The engineering characteristics of ocean sediments are significantly affected by fine particles such as diatoms. The objective of this study is to investigate experimentally the compressibility, small-strain stiffness and electrical resistivity of sand-diatom mixtures by way of oedometer tests. Sand-diatom mixtures are prepared at a fixed density with varying diatom contents ranging from 0 to 20% by weight. The vertical displacements are monitored during oedometer tests, and shear wave, compressional wave and electrical resistance are measured using bender elements, piezo-disc elements and an electrical resistance probe, respectively, at the end of each loading step. The test results show that the compression index increases, whereas the swelling index and shear and compressional wave velocities decrease with increasing diatom content because of the small and crushable diatom particles. The attenuation of shear and compressional waves increases continuously, while the shear and compressional wave velocities decrease with an increase in the diatom content due to weak inter-particle contact and a soft soil skeleton. In addition, the sand specimens with a lower compression index, Cc, a higher swelling index, Cs, a higher shear wave factor, α, and a lower shear wave exponent, β, gradually change to clay-like soils, which exhibit a higher Cc, a lower Cs, a lower α and a higher β as the diatom content increases. This study suggests that diatoms may affect the compressibility, small-strain stiffness and electrical resistivity of soil.
- laboratory test
- particle crushability
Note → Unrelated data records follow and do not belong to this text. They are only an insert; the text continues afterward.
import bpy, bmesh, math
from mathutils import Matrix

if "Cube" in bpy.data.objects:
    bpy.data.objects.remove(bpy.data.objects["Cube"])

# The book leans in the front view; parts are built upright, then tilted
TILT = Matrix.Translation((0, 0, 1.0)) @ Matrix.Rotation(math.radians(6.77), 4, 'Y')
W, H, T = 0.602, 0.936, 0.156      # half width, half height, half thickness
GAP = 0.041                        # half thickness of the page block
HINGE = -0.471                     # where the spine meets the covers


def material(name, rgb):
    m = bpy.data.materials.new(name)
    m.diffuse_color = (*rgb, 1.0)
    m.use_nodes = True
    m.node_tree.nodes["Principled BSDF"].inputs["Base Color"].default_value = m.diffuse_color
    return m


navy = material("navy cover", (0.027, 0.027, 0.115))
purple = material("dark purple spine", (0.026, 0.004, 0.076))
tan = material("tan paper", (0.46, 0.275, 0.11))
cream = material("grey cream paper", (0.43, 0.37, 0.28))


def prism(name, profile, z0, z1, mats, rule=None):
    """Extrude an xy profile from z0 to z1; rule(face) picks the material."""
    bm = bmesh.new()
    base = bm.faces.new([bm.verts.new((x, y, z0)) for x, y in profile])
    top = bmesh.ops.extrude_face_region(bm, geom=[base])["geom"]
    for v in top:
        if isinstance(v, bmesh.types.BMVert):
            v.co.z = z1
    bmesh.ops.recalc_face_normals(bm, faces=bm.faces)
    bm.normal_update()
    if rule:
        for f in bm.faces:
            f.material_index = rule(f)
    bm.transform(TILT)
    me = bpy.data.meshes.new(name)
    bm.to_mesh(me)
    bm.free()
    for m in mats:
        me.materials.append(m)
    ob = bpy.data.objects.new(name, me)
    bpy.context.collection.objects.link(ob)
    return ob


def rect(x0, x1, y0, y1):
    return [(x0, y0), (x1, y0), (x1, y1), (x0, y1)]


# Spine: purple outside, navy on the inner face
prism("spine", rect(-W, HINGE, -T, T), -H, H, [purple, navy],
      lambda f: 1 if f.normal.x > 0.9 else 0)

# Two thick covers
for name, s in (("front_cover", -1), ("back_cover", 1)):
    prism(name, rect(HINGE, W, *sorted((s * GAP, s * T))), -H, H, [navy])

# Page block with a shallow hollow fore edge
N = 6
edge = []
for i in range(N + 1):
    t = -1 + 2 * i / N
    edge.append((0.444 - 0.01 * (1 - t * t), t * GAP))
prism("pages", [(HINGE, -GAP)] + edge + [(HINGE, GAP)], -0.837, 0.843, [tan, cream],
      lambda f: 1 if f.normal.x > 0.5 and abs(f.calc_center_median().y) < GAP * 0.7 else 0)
ASJC Scopus subject areas
- Geotechnical Engineering and Engineering Geology
- Earth and Planetary Sciences (miscellaneous)